In the midst of other Chevrolets, Dodges and Oldsmobiles close by, I’m drawn to a car on the Ford side of the exhibit. It’s a Fairlane 500 Skyliner with its motorised retractable hard top roof paused mid-way in operation. You read that right – it had a retractable hard top, that too in 1957! But as you’d imagine, the mechanics were much simpler back in the day. The roof didn’t quite perform the space- saving yoga asanas you’d see on a modern BMW Z4. Rather, the roof just split in two and folded as was into the vast trunk.
Oddly, in the sea of glimmering metal here, a 1935 Buick Series Limousine stands out for its decrepit state. I’m told it’s part of the museum’s ‘Adopt a car’ programme whereby you can contribute to help breathe fresh life into ageing beauties as these. That’s a nice way to get more people involved in the museum. But there are also some cars you’d hope remain relics of the past, like the Sunrise Badal – yup, that’s the three-wheeled fibre-glass bodied four-door ‘car’ from 1975. At least against the backdrop of a blown-up brochure, it looks half digestible.
As I make my way through the displays, I figure why this museum is so inviting. There’s just so much automotive art and memorabilia interspersed with the actual car displays. You simply can’t rush through here. Car ads right from the 1930s, car grille-shaped decanters and even a full mock-up of an old petrol pump are some of the finer examples. There’s also a section dedicated to toys and working models of car systems. Simply awesome! What’s more, the museum is open to hosting bits of transportation history from other contributors too. This promises a fresh and unique experience every few months. I’m a confirmed repeat visitor.
But don’t just take my word for it. Make the 60km drive out of Delhi and see the Heritage Transport Museum for yourself. You’ll get more than your time and money’s worth inside. Prepare to be amazed!
What: Heritage Transport Museum
Where: Taoru, Haryana

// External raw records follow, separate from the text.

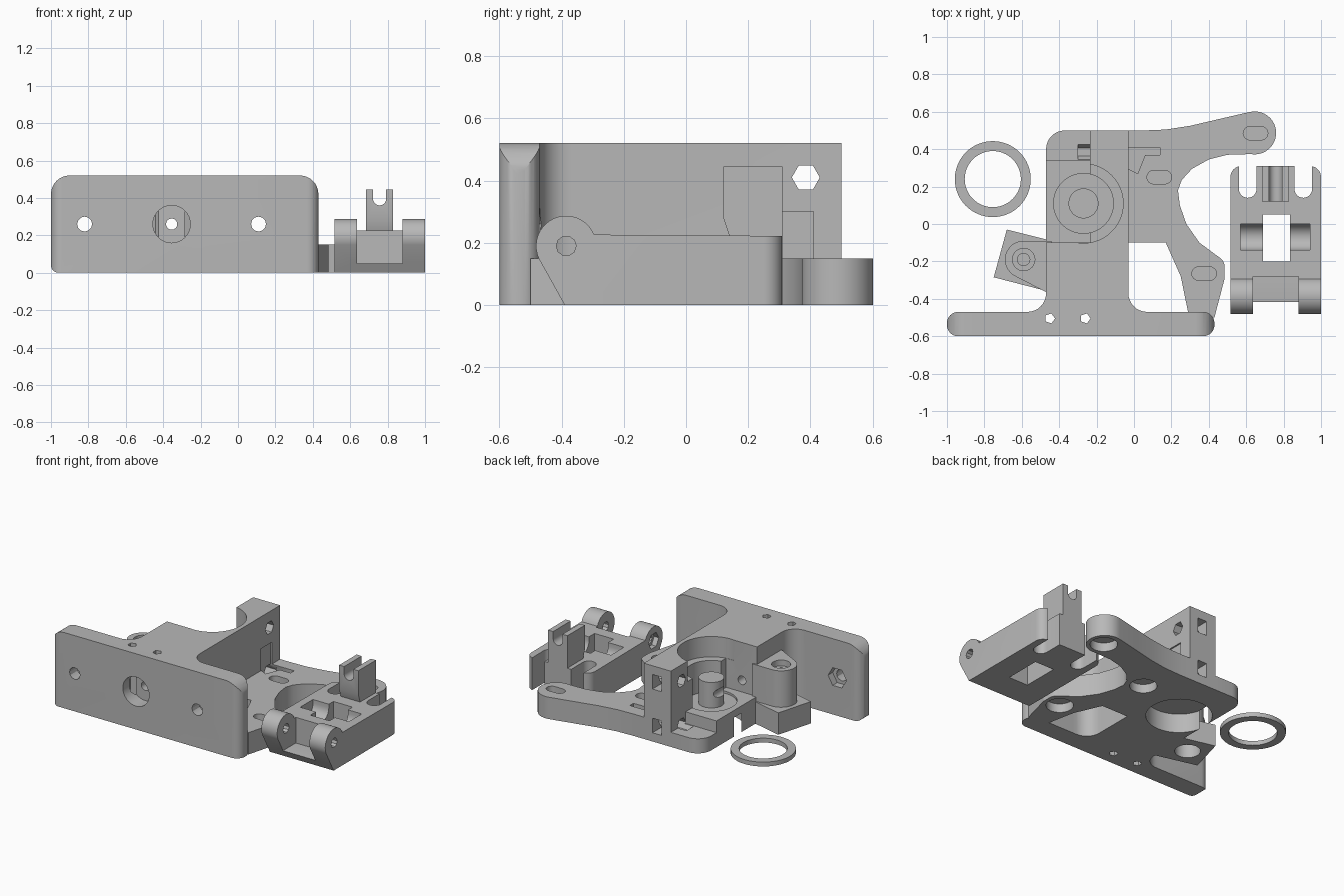
import bpy, bmesh, math
from mathutils import Vector

if "Cube" in bpy.data.objects:
    bpy.data.objects.remove(bpy.data.objects["Cube"], do_unlink=True)

grey = bpy.data.materials.new("plain grey")
grey.use_nodes = True
grey.diffuse_color = (0.48, 0.48, 0.48, 1)
grey.node_tree.nodes["Principled BSDF"].inputs["Base Color"].default_value = grey.diffuse_color


def prism(name, pts, axis, lo, hi):
    """Extrude a 2D outline along an axis."""
    place = {"x": lambda u, v, w: (w, u, v),
             "y": lambda u, v, w: (u, w, v),
             "z": lambda u, v, w: (u, v, w)}[axis]
    bm = bmesh.new()
    a = [bm.verts.new(place(p[0], p[1], lo)) for p in pts]
    b = [bm.verts.new(place(p[0], p[1], hi)) for p in pts]
    bm.faces.new(a)
    bm.faces.new(b[::-1])
    for i in range(len(a)):
        j = (i + 1) % len(a)
        bm.faces.new((a[i], a[j], b[j], b[i]))
    bmesh.ops.recalc_face_normals(bm, faces=bm.faces)
    me = bpy.data.meshes.new(name)
    bm.to_mesh(me)
    bm.free()
    me.materials.append(grey)
    ob = bpy.data.objects.new(name, me)
    bpy.context.collection.objects.link(ob)
    return ob


def arc(c, r, start, end, n):
    return [(c[0] + r * math.cos(math.radians(start + (end - start) * i / n)),
             c[1] + r * math.sin(math.radians(start + (end - start) * i / n))) for i in range(n + 1)]


def cyl(name, c, r, axis, lo, hi, n=48):
    return prism(name, arc(c, r, 0, 360, n)[:-1], axis, lo, hi)


def rect(x0, x1, y0, y1):
    return [(x0, y0), (x1, y0), (x1, y1), (x0, y1)]


def box(name, x, y, z):
    return prism(name, rect(*x, *y), "z", *z)


def rounded(pts, n=8):
    """Fillet outline corners given as (u, v, radius)."""
    out = []
    for i, (u, v, r) in enumerate(pts):
        p = Vector((u, v))
        if not r:
            out.append((u, v))
            continue
        a = (Vector(pts[i - 1][:2]) - p).normalized()
        b = (Vector(pts[(i + 1) % len(pts)][:2]) - p).normalized()
        half = a.angle(b) / 2
        c = p + (a + b).normalized() * r / math.sin(half)
        d = r / math.tan(half)
        va, vb, phi = p + a * d - c, p + b * d - c, math.pi - 2 * half
        for k in range(n + 1):
            t = k / n
            q = c + (va * math.sin((1 - t) * phi) + vb * math.sin(t * phi)) / math.sin(phi)
            out.append((q.x, q.y))
    return out


def combine(ob, other, op="DIFFERENCE"):
    m = ob.modifiers.new("join", "BOOLEAN")
    m.operation, m.object, m.solver = op, other, "EXACT"
    bpy.context.view_layer.objects.active = ob
    bpy.ops.object.modifier_apply(modifier=m.name)
    bpy.data.objects.remove(other, do_unlink=True)


def cut(ob, *others):
    for o in others:
        combine(ob, o)


def join(ob, *others):
    for o in others:
        combine(ob, o, "UNION")


def slot(c, half, r, lo, hi):
    x, y = c
    return prism("slot", arc((x + half, y), r, -90, 90, 8) + arc((x - half, y), r, 90, 270, 8), "z", lo, hi)


# Front mounting plate, rounded in both elevation and plan
plate = prism("front_plate", rounded([(-1, 0, .04), (.43, 0, 0), (.43, .52, .1), (-1, .52, .1)]),
              "y", -.6, -.47)
combine(plate, prism("plan", rounded([(-1, -.6, .06), (.43, -.6, .06), (.43, -.47, .06), (-1, -.47, .06)]),
                     "z", -.1, .7), "INTERSECT")

# Motor base with curved arms and a window
outline = rounded([(-.47, -.5, 0), (-.47, .5, .1), (.05, .5, 0)])
outline += [(.17, .505), (.3, .525), (.45, .56)]
outline += arc((.645, .487), .115, 105, -100, 20)
outline += [(.5, .37), (.4, .345), (.31, .295), (.255, .235), (.235, .18), (.245, .1), (.28, 0), (.35, -.1)]
outline += rounded([(.35, -.1, 0), (.485, -.2, .06), (.485, -.29, .03), (.43, -.5, 0)])[1:]
body = prism("extruder_body", outline, "z", 0, .15)
cut(body, prism("window", [(-.1, -.1), (.17, -.1), (.25, -.28), (.295, -.5), (-.1, -.5)], "z", -.1, .3))

# Tall web with fillets into the plate, opened on its right-hand rear side
web = prism("web", rounded([(-.6, -.5, 0), (-.6, -.47, 0), (-.47, -.47, .1), (-.47, .34, 0),
                            (-.235, .34, 0), (-.235, .5, 0), (-.03, .5, 0), (-.03, -.47, .1),
                            (.1, -.47, 0), (.1, -.5, 0)]), "z", 0, .52)
cut(web, box("opening", (-.8, -.235), (-.1, .7), (.18, .7)))
cut(body, box("rear_step", (-.6, -.235), (.34, .7), (.1, .3)))
join(body, web, plate)

# Hinge lug with its angled foot
hinge = (-.59, -.19)
lug = prism("lug", arc(hinge, .1, 90, 240, 16) + [(-.44, -.38), (-.44, -.09)], "z", .1, .4)
foot = prism("foot", [(-.68, -.03), (-.44, -.09), (-.44, -.365), (-.75, -.285)], "z", 0, .15)
join(body, foot, lug)
cut(body, cyl("lug_recess", hinge, .06, "z", .36, .6, 24),
    cyl("lug_hole", hinge, .033, "z", .2, .6, 16),
    cyl("foot_recess", hinge, .08, "z", -.1, .1, 24))

# Drive gear cavity and central boss
gear = (-.27, .11)
cut(body, cyl("bearing_pocket", gear, .212, "z", .38, .7),
    cyl("gear_cavity", gear, .16, "z", .165, .7),
    cyl("motor_recess", gear, .205, "z", -.1, .13))
join(body, cyl("boss", gear, .08, "z", .14, .34))

# Filament path, mounting holes and nut traps in the plate
cut(body, cyl("inlet", (-.355, .26), .1, "y", -.7, -.5, 32),
    cyl("filament_hole", (-.355, .26), .03, "y", -.8, .8, 16))
for x in (-.82, .11):
    cut(body, cyl("bolt_hole", (x, .26), .04, "y", -.8, -.4, 12),
        cyl("nut_trap", (x, .26), .07, "y", -.52, -.4, 6))
for x in (-.45, -.26):
    cut(body, cyl("pin_hole", (x, -.505), .028, "z", -.1, .7, 5))

# Clamp screw holes through the rear of the web, with nut slots
for z in (.41, .11):
    cut(body, cyl("screw_hole", (.385, z), .045, "x", -.3, .0, 6),
        box("nut_slot", (-.165, -.095), (.34, .7), (z - .05, z + .05)))
cut(body, prism("screw_groove", [(-.04, .41), (.14, .41), (.14, .37), (.06, .37), (.02, .27), (-.04, .3)],
                "z", .07, .3))

# Motor screw slots, countersunk underneath
for c in ((.65, .485), (.135, .25), (.375, -.265)):
    cut(body, slot(c, .03, .036, .08, .3), cyl("screw_recess", c, .085, "z", -.1, .06, 24))

# Idler arm: side profile extruded across, with rounded rear corners
pivot = (-.385, .19)
side = arc(pivot, .097, 22, 205, 20) + [(-.39, 0), (.31, 0), (.31, .222)]
idler = prism("idler_arm", side, "x", .515, 1)
combine(idler, prism("plan", rounded([(.515, -.6, 0), (1, -.6, 0), (1, .31, .06), (.515, .31, .06)]),
                     "z", -.1, .6), "INTERSECT")
cut(idler, prism("knuckle_gap", [(-.6, .02), (-.41, .05), (-.28, .05), (-.28, .5), (-.6, .5)], "x", .635, .88),
    box("idler_window", (.69, .835), (-.2, .05), (-.1, .5)),
    cyl("axle_groove", (-.07, .2), .07, "x", .57, .94, 24),
    prism("axle_mouth", rect(-.14, 0, .2, .4), "x", .57, .94),
    cyl("pivot_hole", pivot, .032, "x", .4, 1.1, 10),
    cyl("pivot_nut", pivot, .055, "x", .4, .55, 6))
for x in (.608, .905):
    cut(idler, prism("screw_slot", arc((x, .187), .047, 180, 360, 12) + [(x + .047, .5), (x - .047, .5)],
                     "z", -.1, .5))

# Notched post at the rear of the idler
post = prism("post", [(.15, .1), (.14, .22), (.12, .28), (.12, .445), (.31, .445), (.31, .1)], "x", .684, .83)
cut(post, prism("notch", arc((.757, .395), .035, 180, 360, 12) + [(.792, .6), (.722, .6)], "y", 0, .5))
join(idler, post)

# Loose spacer ring
ring = cyl("spacer_ring", (-.755, .24), .203, "z", 0, .03, 64)
cut(ring, cyl("ring_bore", (-.755, .24), .15, "z", -.1, .2, 64))

# Smooth curves, sharp edges
for ob in (body, idler, ring):
    bpy.ops.object.select_all(action="DESELECT")
    ob.select_set(True)
    bpy.context.view_layer.objects.active = ob
    bpy.ops.object.shade_smooth_by_angle(angle=math.radians(30))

Getting there: Drive out of Delhi on NH8. Turn left on to Major District Road 132 at BilaspurChowk. Continue for 7km.
Timings: Tuesday to Sunday, 10am to 7pm
Ticket price:Rs 300 for adults and Rs 150 for children below 12 years